The traditional recipe calls for only onion and tomato as the topping but you may add whatever you want. Oregano is the usual perfect addition either over the topping or in the dough and, honestly, the combinations are endless. Olives, peppers, artichokes, anchovies, cheese, whatever you like.
I have to admit that this recipe is seasonal, at least in my family menu. The secret for this delicious olive oil flatbread is tomatoes and we all know that they are outrageously sweet, juicy, meaty and burst with flavor throughout the summer. If you are lucky (and wise) enough to visit the Greek islands of Santorini, Kimolos, and Milos, you have to try the local tomatoes. The dry and sandy soil enhances the taste of local tomato produce resulting into the sweetest tomato you’ve ever tasted.
#1 Cooking alert!!! Too much liquid from tomatoes and onions will make our flatbread soggy beyond belief. So, the only important tip to follow is to remove the vegetables’ water following the instructions below.
#2 You don’t have to enroll the dough to perfection. Use only your hands either to shape it on a parchment paper like I did or on a greased round 13-inch/35cm or 15-inch/38cm long baking pan or sheet.
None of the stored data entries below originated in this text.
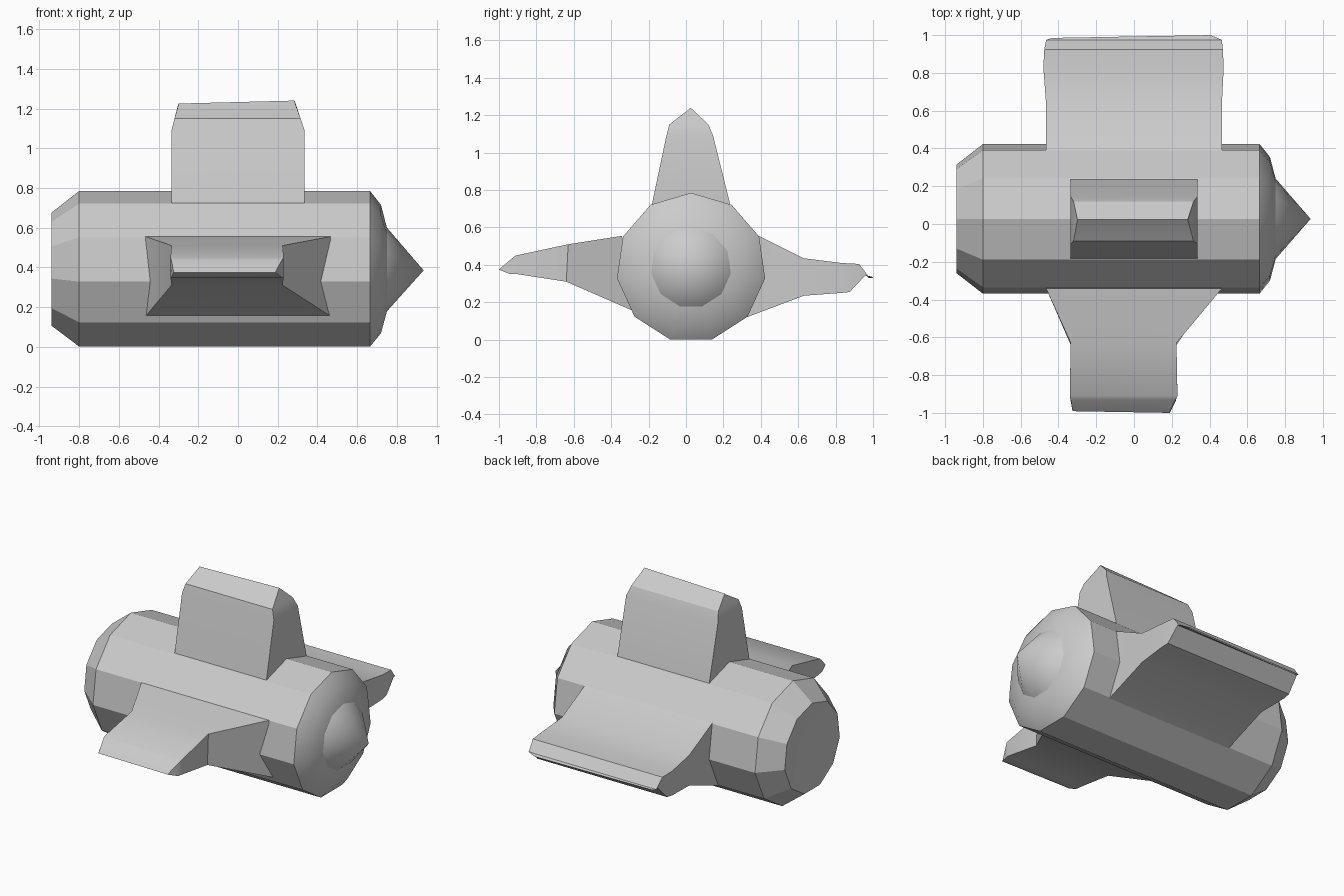
import bpy, bmesh
from math import sin, cos, pi, radians

if "Cube" in bpy.data.objects:
    bpy.data.objects.remove(bpy.data.objects["Cube"])


def make(name, rings, start_tip=None, end_tip=None):
    """Loft closed rings of equal length; each end gets a tip point or a flat cap."""
    bm = bmesh.new()
    loops = [[bm.verts.new(p) for p in r] for r in rings]
    n = len(loops[0])
    for a, b in zip(loops, loops[1:]):
        for i in range(n):
            j = (i + 1) % n
            bm.faces.new((a[i], a[j], b[j], b[i]))
    for loop, tip in ((loops[0], start_tip), (loops[-1], end_tip)):
        if tip is None:
            bm.faces.new(loop)
        else:
            v = bm.verts.new(tip)
            for i in range(n):
                bm.faces.new((loop[i], loop[(i + 1) % n], v))
    bmesh.ops.remove_doubles(bm, verts=bm.verts, dist=0.0005)
    bmesh.ops.recalc_face_normals(bm, faces=bm.faces)
    me = bpy.data.meshes.new(name)
    bm.to_mesh(me)
    bm.free()
    ob = bpy.data.objects.new(name, me)
    bpy.context.collection.objects.link(ob)
    bpy.ops.object.select_all(action='DESELECT')
    ob.select_set(True)
    bpy.context.view_layer.objects.active = ob
    bpy.ops.object.shade_smooth_by_angle(angle=radians(25.5))
    return ob


def fin(name, stations):
    """Stations: (y, z) of one side, (y, z) of the other side, x range."""
    make(name, [[(x0, *a), (x1, *a), (x1, *b), (x0, *b)]
                for a, b, x0, x1 in stations[:-1]] +
         [ridge(*stations[-1])])


def ridge(a, b, x0, x1):
    # the tip edge may slant: a is its left end, b its right end
    e = 0.006
    return [(x0, a[0] - e, a[1] - e), (x1, b[0] - e, b[1] - e),
            (x1, b[0], b[1]), (x0, a[0], a[1])]


# Eleven-sided body with bevelled rear and pointed nose
CY, CZ, N = 0.027, 0.385, 11
profile = [(-0.94, 0.29), (-0.80, 0.40), (0.665, 0.40), (0.72, 0.33), (0.75, 0.215)]
make("body", [[(x, CY + r * sin(2 * pi * i / N), CZ + r * cos(2 * pi * i / N))
               for i in range(N)] for x, r in profile],
     start_tip=(-0.90, CY, CZ), end_tip=(0.935, CY, CZ))

# Upright fin
fin("top_fin", [
    ((-0.185, 0.71), (0.24, 0.71), -0.335, 0.335),
    ((-0.105, 1.09), (0.145, 1.09), -0.335, 0.335),
    ((-0.09, 1.15), (0.12, 1.15), -0.32, 0.315),
    ((0.025, 1.225), (0.025, 1.24), -0.30, 0.285)])

# Wide rear fin
fin("back_fin", [
    ((0.325, 0.12), (0.39, 0.555), -0.465, 0.465),
    ((0.63, 0.235), (0.63, 0.435), -0.465, 0.465),
    ((0.83, 0.25), (0.83, 0.41), -0.48, 0.475),
    ((0.875, 0.255), (0.925, 0.405), -0.475, 0.47),
    ((0.96, 0.345), (0.975, 0.34), -0.465, 0.465),
    ((0.985, 0.335), (1.0, 0.335), -0.435, 0.405)])

# Narrowing front fin
fin("front_fin", [
    ((-0.285, 0.155), (-0.342, 0.555), -0.465, 0.465),
    ((-0.64, 0.31), (-0.63, 0.51), -0.335, 0.225),
    ((-0.90, 0.35), (-0.91, 0.45), -0.34, 0.23),
    ((-0.94, 0.35), (-0.93, 0.435), -0.335, 0.22),
    ((-0.985, 0.38), (-0.994, 0.38), -0.325, 0.19)])
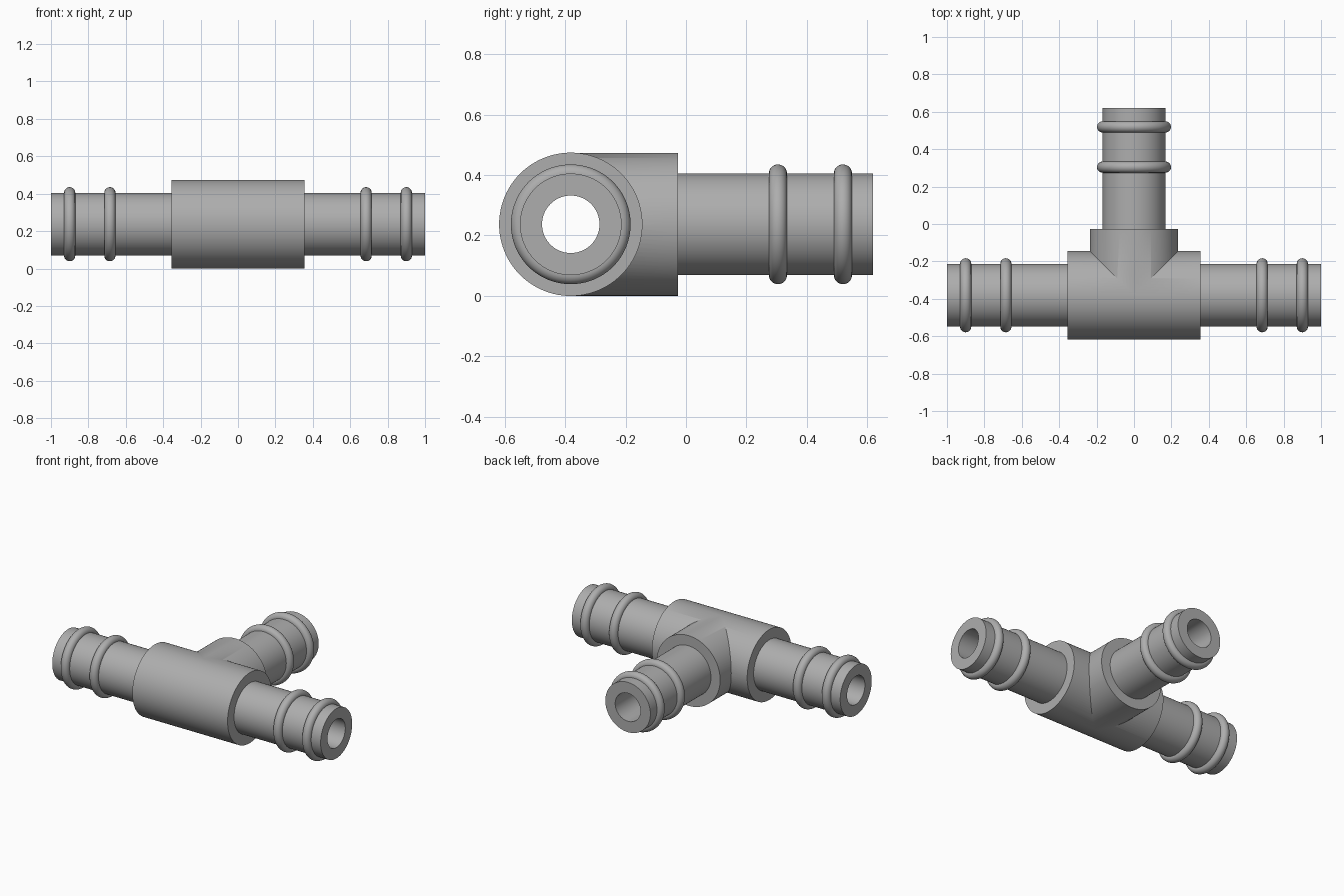
import bpy, bmesh, math
from mathutils import Matrix, Vector

default = bpy.data.objects.get("Cube")
if default:
    bpy.data.objects.remove(default, do_unlink=True)

SIDES = 96
BODY_R, PIPE_R, BORE_R, RING_R = 0.237, 0.168, 0.095, 0.03
COLLAR = 0.355            # distance from the junction to the collar face
RINGS = (0.685, 0.9)      # ring positions along each arm
CENTRE = Vector((0, -0.381, 0.237))

grey = bpy.data.materials.new("mid_grey")
grey.use_nodes = True
colour = (0.42, 0.42, 0.42, 1)
grey.diffuse_color = colour
grey.node_tree.nodes["Principled BSDF"].inputs["Base Color"].default_value = colour


def lathe(name, profile, rotation):
    """Spin (distance, radius) points about the z axis, then turn it into place."""
    bm = bmesh.new()
    loops = []
    for d, r in profile:
        loops.append([bm.verts.new((r * math.cos(a), r * math.sin(a), d))
                      for a in (2 * math.pi * i / SIDES for i in range(SIDES))])
    for low, high in zip(loops, loops[1:]):
        for i in range(SIDES):
            j = (i + 1) % SIDES
            bm.faces.new((low[i], low[j], high[j], high[i]))
    bm.faces.new(loops[0][::-1])
    bm.faces.new(loops[-1])
    bm.transform(Matrix.Translation(CENTRE) @ rotation)
    bmesh.ops.recalc_face_normals(bm, faces=bm.faces)
    mesh = bpy.data.meshes.new(name)
    bm.to_mesh(mesh)
    bm.free()
    mesh.materials.append(grey)
    obj = bpy.data.objects.new(name, mesh)
    bpy.context.collection.objects.link(obj)
    return obj


def arm_profile(body_r, collar):
    """Collar, hose spigot and two rounded rings, from the junction outward."""
    points = [(collar, body_r), (collar, PIPE_R)]
    for ring in RINGS:
        for i in range(17):
            a = math.pi * i / 16
            points.append((ring - RING_R * math.cos(a), PIPE_R + RING_R * math.sin(a)))
    return points + [(1, PIPE_R)]


def combine(target, tool, operation):
    mod = target.modifiers.new(operation.lower(), "BOOLEAN")
    mod.operation, mod.object, mod.solver = operation, tool, "EXACT"
    bpy.context.view_layer.objects.active = target
    bpy.ops.object.modifier_apply(modifier=mod.name)
    bpy.data.objects.remove(tool, do_unlink=True)


along_x = Matrix.Rotation(math.pi / 2, 4, "Y")
along_y = Matrix.Rotation(-math.pi / 2, 4, "X")

# Straight run, mirrored about the junction
half = arm_profile(BODY_R, COLLAR)
fitting = lathe("tee_fitting", [(-d, r) for d, r in reversed(half)] + half, along_x)

# Side branch, a hair slimmer so it joins the run cleanly
branch = [(0, BODY_R - 0.0005)] + arm_profile(BODY_R - 0.0005, COLLAR)
combine(fitting, lathe("branch", branch, along_y), "UNION")

# Bores through the run and into the branch
combine(fitting, lathe("run_bore", [(-1.1, BORE_R), (1.1, BORE_R)], along_x), "DIFFERENCE")
combine(fitting, lathe("branch_bore", [(0, BORE_R - 0.0005), (1.1, BORE_R - 0.0005)], along_y),
        "DIFFERENCE")

# Smooth round walls with crisp shoulders
bpy.ops.object.select_all(action="DESELECT")
fitting.select_set(True)
bpy.context.view_layer.objects.active = fitting
bpy.ops.object.shade_smooth_by_angle(angle=math.radians(30))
#3 You may use all-purpose flour, hard flour or whole wheat flour in any combination you like. It will work just fine.
- FOR THE DOUGH
- 500g (4 cups) all-purpose flour
- 1 tablespoon (9g) active dry yeast
- 2 tablespoons olive oil
- ½ teaspoon sugar
- ½ teaspoon salt
- 1 + ¼ cups lukewarm water (more or less)
- ½ teaspoon dried oregano
- FOR THE TOPPING
- 5 large tomatoes, seeds removed and sliced
- 3 large onions, thinly sliced
- ½ cup (120ml) olive oil
- Kosher salt and pepper
- ½ teaspoon dried oregano (optional)
- Fresh basil, oregano and arugula for topping (optional)
- In the bowl of a large food processor fitted with a dough blade or a large bowl, dissolve yeast in 3 tablespoons of lukewarm water. Wait 5 minutes until foamy. Add flour, salt, sugar, olive oil, oregano (optional) and the rest of lukewarm water.
- Knead the dough about 15 minutes by hand and 5 minutes in the food processor until soft, elastic and easily pull away from the sides of the bowl. If the dough is too wet, add some flour, if too crumbly, add water. Cover and let rise until doubled, about ½ hour.
- Meanwhile, place the sliced onions in a colander, season with salt and let them drain out at least 15 minutes. Slice the tomatoes, remove seeds and excessive liquid and place in another colander for the same reason.
- Preheat the oven to 392°F (200°C). Grease a round 13-inch/35cm or 15inch/38cm long baking pan or sheet with olive oil. Alternatively, use parchment paper. Place the dough in the pan/sheet/parchment paper. Just use your fingers to spread it. No additional flour is needed. If the dough is sticky, add some olive oil.
- Evenly spread onions and tomatoes over the dough. Season with salt, pepper, and oregano (optional). Pour evenly the olive oil. Bake about an hour until golden and onions begin to caramelize. If necessary, reduce heat to 356°F (180°C). Remove from the oven, let sit for 5 minutes before slicing. Top with fresh basil, oregano and arugula (optional). Serve it hot but even better enjoy cold the following day.